My grandmother had dementia before she died. My mother also has dementia. I’m very worried about myself since it runs in my family. Is dementia hereditary?
I have good news for you. Most types of dementia are not hereditary and are not passed down the family. It may seem like a coincidence that so many of your family members have dementia, but you don’t have to worry that you will inherit it.
What types of dementia are there?
There are more types of dementia than most people think. Dementia itself is not a disease – it is actually a group of symptoms involving loss of memory, thinking and social abilities that can be attributed to many causes.
Dementia is caused by the damage of nerve cells in some areas of your brain. This is why different people express dementia differently, depending on which area of the brain is affected.
Dementias are grouped into progressive dementias, other disorders linked to dementia, and dementia-like disorders that are reversible.
I never knew there were so many types of dementia! What do you mean by progressive dementia?
These dementias worsen over a period of time. They unfortunately, are not reversible.
The commonest progressive dementia is Alzheimer’s disease. It usually occurs in people aged 65 and older. No one knows its cause, but there are many protein plagues and nerve tangles in the brains of patients who have it.
The second commonest is Vascular dementia, which is caused by damage to the blood vessels that supply your brain. This can be due to strokes or mini-strokes, and other blood vessel conditions.
Then there is Lewy body dementia, named after some abnormal clumps of protein in the brain.
There is also Frontotemporal dementia, named because the frontal and temporal lobes of your brain are affected. In addition to memory loss, you may get a personality change and language problems because the frontal lobes are affected.
There is also Mixed dementia, which is a mixture of the above types.
What other disorders can give rise to dementia?
Parkinson’s disease patients can also develop dementia, as well as people who have had repeated brain injury, such as soldiers or boxers.
Then there are the reversible dementias that can be caused by infections, immune disorders,
thyroid problems, hypoglycaemia, low minerals in your blood stream like salt, dehydration, not having enough vitamins, alcohol, brain tumors or hematomas – basically, anything that can affect your brain for a short period.
These can be reversed if you treat the cause, such as stopping your alcohol drinking, getting enough vitamins, drinking water to reverse your dehydration, etc.
I’m afraid of getting the progressive dementia types. I read on Facebook that scientists are having a breakthrough in preventing dementia now. Is this true?
Getting older itself is the biggest risk for getting dementia. But, it has been found that there are many things you can do to stave it off for as long as possible, or not even get it at all.
Remember, there are plenty of people over the age of 90 who are still actively functioning such as our Prime Minister.
But scientists have discovered that to stave off dementia, the best thing you can do is to be physically active.
Even 10 minutes of exercise each time is good for you. The worst thing you can do at any age is to sit down for too long.
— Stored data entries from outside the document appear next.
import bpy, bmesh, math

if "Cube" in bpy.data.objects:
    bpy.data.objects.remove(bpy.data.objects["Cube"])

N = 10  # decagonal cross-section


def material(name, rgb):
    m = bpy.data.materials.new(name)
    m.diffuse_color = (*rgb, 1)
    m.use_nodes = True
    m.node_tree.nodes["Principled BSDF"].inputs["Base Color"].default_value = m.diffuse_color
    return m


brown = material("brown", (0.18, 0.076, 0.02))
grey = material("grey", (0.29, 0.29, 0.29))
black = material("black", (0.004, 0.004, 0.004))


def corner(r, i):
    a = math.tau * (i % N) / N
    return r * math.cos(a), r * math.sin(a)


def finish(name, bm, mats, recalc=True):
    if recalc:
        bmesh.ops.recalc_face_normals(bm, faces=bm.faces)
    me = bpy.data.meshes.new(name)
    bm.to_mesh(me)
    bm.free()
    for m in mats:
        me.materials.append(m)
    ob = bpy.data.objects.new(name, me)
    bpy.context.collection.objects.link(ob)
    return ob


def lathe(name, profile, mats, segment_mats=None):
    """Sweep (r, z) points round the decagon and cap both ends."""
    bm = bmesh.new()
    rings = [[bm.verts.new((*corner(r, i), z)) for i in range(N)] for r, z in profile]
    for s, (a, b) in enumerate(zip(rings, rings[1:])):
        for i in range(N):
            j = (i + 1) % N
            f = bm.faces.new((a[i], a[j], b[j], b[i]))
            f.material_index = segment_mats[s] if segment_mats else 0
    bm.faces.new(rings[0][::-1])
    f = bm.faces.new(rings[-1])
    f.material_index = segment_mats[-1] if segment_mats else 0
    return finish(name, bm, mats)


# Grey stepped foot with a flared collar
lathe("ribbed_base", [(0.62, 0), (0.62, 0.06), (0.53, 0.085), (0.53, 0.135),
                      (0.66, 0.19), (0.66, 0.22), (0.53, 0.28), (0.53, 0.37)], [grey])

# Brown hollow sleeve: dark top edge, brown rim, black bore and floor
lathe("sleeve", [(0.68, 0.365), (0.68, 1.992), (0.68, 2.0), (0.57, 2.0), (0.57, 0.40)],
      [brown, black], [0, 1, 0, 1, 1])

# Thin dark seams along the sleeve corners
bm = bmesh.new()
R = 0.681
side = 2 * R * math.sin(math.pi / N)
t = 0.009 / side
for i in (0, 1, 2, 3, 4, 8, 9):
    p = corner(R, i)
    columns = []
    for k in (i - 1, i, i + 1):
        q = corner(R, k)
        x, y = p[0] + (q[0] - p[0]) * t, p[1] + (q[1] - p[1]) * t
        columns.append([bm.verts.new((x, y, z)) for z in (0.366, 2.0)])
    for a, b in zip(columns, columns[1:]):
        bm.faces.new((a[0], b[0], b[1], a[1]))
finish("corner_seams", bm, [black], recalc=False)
Realistically, every week, you should aim for:
* 150 minutes of moderate aerobic activity, such as brisk walking or riding a bike, or
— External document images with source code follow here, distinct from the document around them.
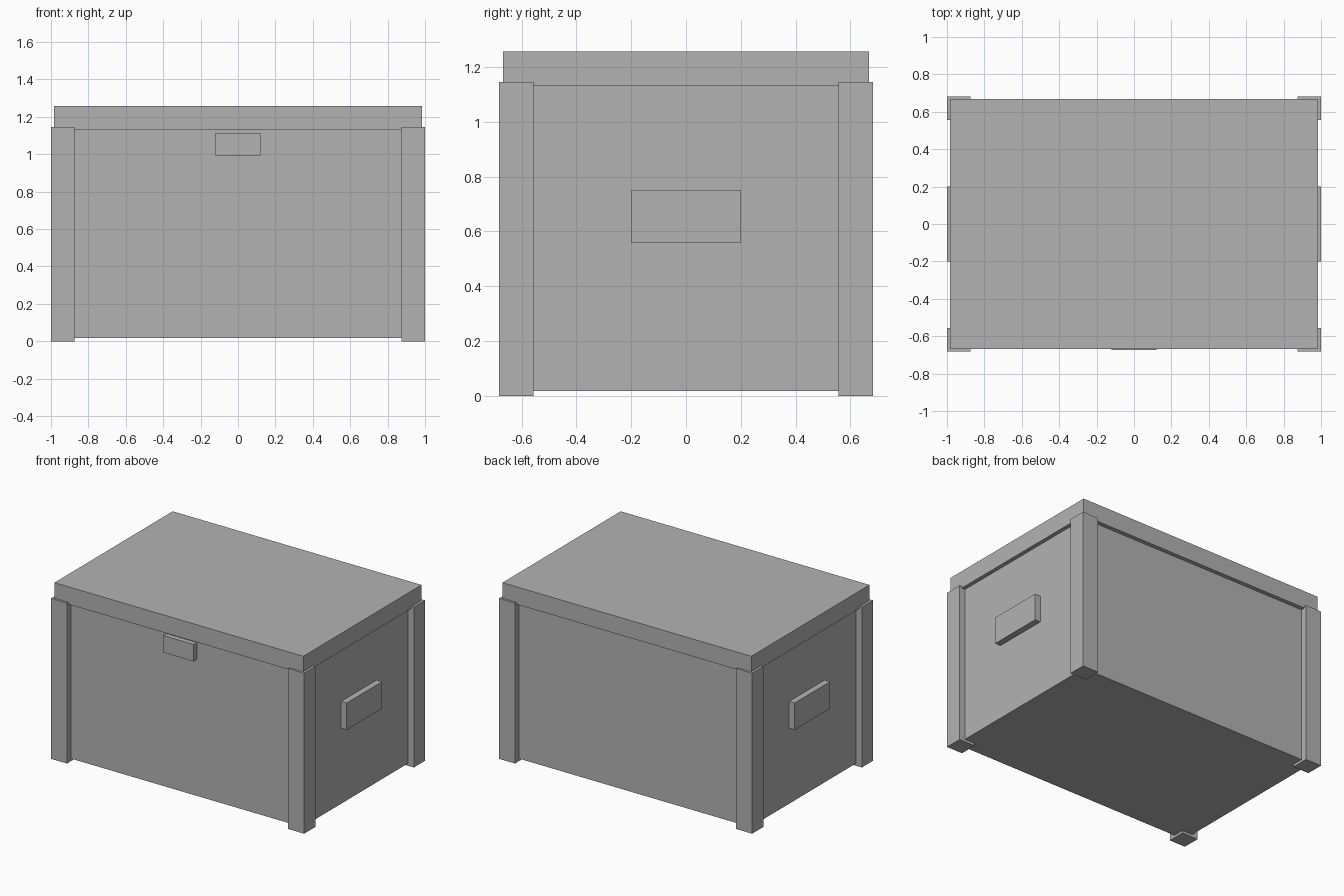
import bpy

default = bpy.data.objects.get("Cube")
if default:
    bpy.data.objects.remove(default, do_unlink=True)

# One flat grey for the whole chest
grey = bpy.data.materials.new("plain_grey")
grey.use_nodes = True
color = (0.45, 0.45, 0.45, 1)
grey.diffuse_color = color
bsdf = next(n for n in grey.node_tree.nodes if n.type == "BSDF_PRINCIPLED")
bsdf.inputs["Base Color"].default_value = color


def box(name, low, high):
    """Add a flat-sided box spanning two opposite corners."""
    centre = [(a + b) / 2 for a, b in zip(low, high)]
    bpy.ops.mesh.primitive_cube_add(size=1, location=centre)
    obj = bpy.context.object
    obj.name = name
    obj.scale = [b - a for a, b in zip(low, high)]
    bpy.ops.object.transform_apply(location=False, rotation=False, scale=True)
    obj.data.materials.append(grey)
    return obj


def span(a, b, side):
    """Range from a to b, mirrored to the given side."""
    return sorted((a * side, b * side))


body_x, body_y = 0.955, 0.637
lid_base = 1.132

# Chest body and overhanging lid
box("chest_body", (-body_x, -body_y, 0.018), (body_x, body_y, lid_base))
box("lid", (-0.983, -0.667, lid_base), (0.983, 0.667, 1.257))

# Corner posts, reaching the ground and slightly over the lid edge
for x_side, x_name in ((1, "left"), (-1, "right")):
    x0, x1 = span(0.874, 1.0, x_side)
    for y_side, y_name in ((-1, "front"), (1, "back")):
        y0, y1 = span(0.556, 0.682, y_side)
        box(f"{y_name}_{x_name}_post", (x0, y0, 0), (x1, y1, 1.146))

    # Grab handle on each end
    x0, x1 = span(body_x - 0.01, 0.999, x_side)
    box(f"{x_name}_handle", (x0, -0.2, 0.557), (x1, 0.2, 0.749))

# Latch on the front
box("front_latch", (-0.121, -0.673, 0.992), (0.121, -body_y + 0.01, 1.113))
* 75 minutes of vigorous aerobic activity, such as jogging, fast swimming or Zumba
* Resistance/strength training twice a week
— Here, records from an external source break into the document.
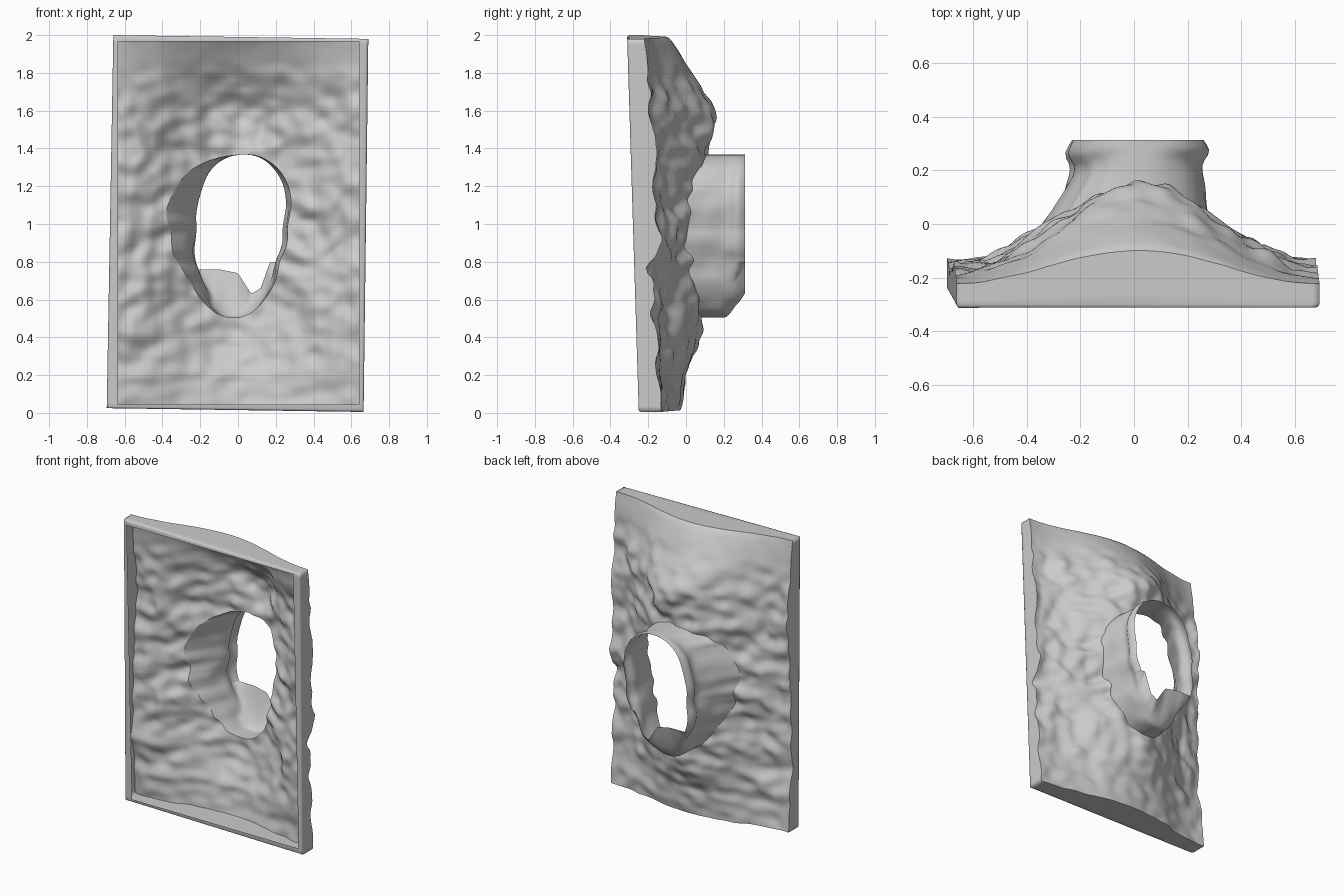
import bpy, bmesh, math
from mathutils import Vector, noise

if "Cube" in bpy.data.objects:
    bpy.data.objects.remove(bpy.data.objects["Cube"])

# outer corners (x, z) in loop order, and the axis-aligned opening of the front lip
OUTER = [(-.695, .025), (.665, .005), (.69, 1.98), (-.66, 2.0)]
INNER = [(-.635, .045), (.64, .045), (.64, 1.965), (-.635, 1.965)]
COUNTS = [50, 70, 50, 70]
# tunnel mouth outline (x, z)
MOUTH = [(.03, 1.375), (.15, 1.34), (.23, 1.22), (.225, 1.0), (.185, .8), (.12, .6),
         (0, .48), (-.12, .55), (-.18, .72), (-.205, .95), (-.185, 1.15), (-.12, 1.32)]
# ridge depth along the middle (z, y), and depth along the side edges
RIDGE = [(0, -.03), (.2, .0), (.35, .06), (.5, .085), (1.38, .13), (1.6, .14),
         (1.72, .09), (1.8, .03), (1.9, -.03), (1.97, -.075), (2.0, -.11)]
SIDE = [(0, -.13), (.5, -.17), (1, -.16), (1.6, -.17), (1.85, -.2), (2, -.225)]
FLOOR = [(-.3, .76), (-.1, .76), (.0, .74), (.07, .63), (.12, .66), (.17, .8), (.3, .8)]
CX, CZ = .02, .93


def lookup(table, v):
    if v <= table[0][0]:
        return table[0][1]
    for (a, p), (b, q) in zip(table, table[1:]):
        if v <= b:
            return p + (q - p) * (v - a) / (b - a)
    return table[-1][1]


def perimeter(corners):
    pts = []
    for i, n in enumerate(COUNTS):
        a, b = Vector(corners[i]), Vector(corners[(i + 1) % 4])
        pts += [a.lerp(b, k / n) for k in range(n)]
    return pts


def front_y(z):
    return -.25 - .031 * z


def bump(x, z):
    p = Vector((x * 5, 3.1, z * 6))
    n = noise.noise(p) * .035 + noise.noise(p * 2.2) * .03
    calm = min(1, max(.1, (1.9 - z) / .3)) * min(1, .35 + z * .9)
    return n * calm


def rock_y(x, z):
    g = math.cos(math.pi * min(abs(x), .69) / 1.38) ** 2
    s = lookup(SIDE, z)
    hollow = -.035 * math.exp(-((x + .33) / .15) ** 2 - ((z - 1.58) / .18) ** 2)
    return s + (lookup(RIDGE, z) - s) * g + bump(x, z) + hollow


polar = sorted((math.atan2(z - CZ, x - CX), math.hypot(x - CX, z - CZ)) for x, z in MOUTH)
polar = [(polar[-1][0] - 2 * math.pi, polar[-1][1])] + polar + [(polar[0][0] + 2 * math.pi, polar[0][1])]


def mouth_radius(a):
    # averaged lookup rounds the outline's corners
    wrap = lambda v: (v + math.pi) % (2 * math.pi) - math.pi
    return sum(lookup(polar, wrap(a + d * .05)) for d in range(-4, 5)) / 9


def loft(name, rings):
    bm = bmesh.new()
    vs = [[bm.verts.new(p) for p in r] for r in rings]
    for r, q in zip(vs, vs[1:]):
        for i in range(len(r)):
            j = (i + 1) % len(r)
            bm.faces.new((r[i], r[j], q[j], q[i]))
    me = bpy.data.meshes.new(name)
    bm.to_mesh(me)
    bm.free()
    ob = bpy.data.objects.new(name, me)
    bpy.context.collection.objects.link(ob)
    me.polygons.foreach_set("use_smooth", [True] * len(me.polygons))
    return ob


outer, inner = perimeter(OUTER), perimeter(INNER)

# mouth and tunnel root outlines, matched to the panel perimeter by angle
mouth, root = [], []
for p in outer:
    a = math.atan2(p.y - CZ, p.x - CX)
    r = mouth_radius(a)
    x, z = CX + r * math.cos(a), CZ + r * math.sin(a)
    mouth.append(Vector((x, z)))
    wide = 1.3 + .5 * min(1, max(0, (z - .6) / .5))
    root.append(Vector((x * wide if x < 0 else x * 1.12, z)))

# rocky back sheet, from the panel edge in to the tunnel root
rings = []
for k in range(45):
    ring = []
    for o, r in zip(outer, root):
        q = o.lerp(r, k / 44)
        ring.append((q.x, rock_y(q.x, q.y), q.y))
    rings.append(ring)
loft("rock_face", rings)

# tunnel with a swollen collar and a floor that curls up at the back
tunnel = []
for k in range(17):
    t = k / 16
    ring = []
    for r, m in zip(root, mouth):
        q = r.lerp(m, 1 - (1 - min(1, t / .75)) ** 1.25)
        swell = 1 + .13 * math.exp(-((t - .86) / .12) ** 2)
        x = CX + (q.x - CX) * swell
        z = q.y
        if t > .5 and z < .85:
            z += max(0, lookup(FLOOR, x) - z) * ((t - .5) / .5) ** 2
        y0 = rock_y(r.x, r.y)
        y = y0 + (.313 - y0) * t
        x += math.sin(math.pi * t) * .015 * noise.noise(Vector((x * 7, y * 7, z * 7)))
        ring.append((x, y, z))
    tunnel.append(ring)
loft("tunnel", tunnel)

# smooth side walls with rounded front corner and flat inward lip
frame = []
for k in range(6):
    ring = []
    for o in outer:
        y = rock_y(o.x, o.y)
        ring.append((o.x, y + (front_y(o.y) + .012 - y) * k / 5, o.y))
    frame.append(ring)
for t, dy in ((.12, .003), (.3, 0), (1, 0)):
    frame.append([(q.x, front_y(q.y) + dy, q.y)
                  for q in (o.lerp(i, t) for o, i in zip(outer, inner))])
loft("frame", frame)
You should also aim to eat healthy, with plenty of fruits and vegetables. Don’t drink or smoke. Remember, Vascular dementia is caused by mini-strokes in your brain.
Is it true that I should not retire at 55?
Yes. It’s not so much retiring as exercising your mind. Your mind is a muscle, and if you don’t use it, it will go to waste.
Even if no one will employ you because you have passed retirement age, you can exercise your mind by studying a new course or language, playing mah-jong or doing crossword puzzles or Sudoku, playing card games, reading books or writing.
You also need to socialise. Go out with your friends. Join an exercise group. Partake in activities.
People who don’t socialise in their old age tend to have many problems, including dementia and depression.
You can also be a volunteer at shelters and homes. In addition to keeping active, you are helping to improve the lives of others. This will give you an incredible sense of fulfilment.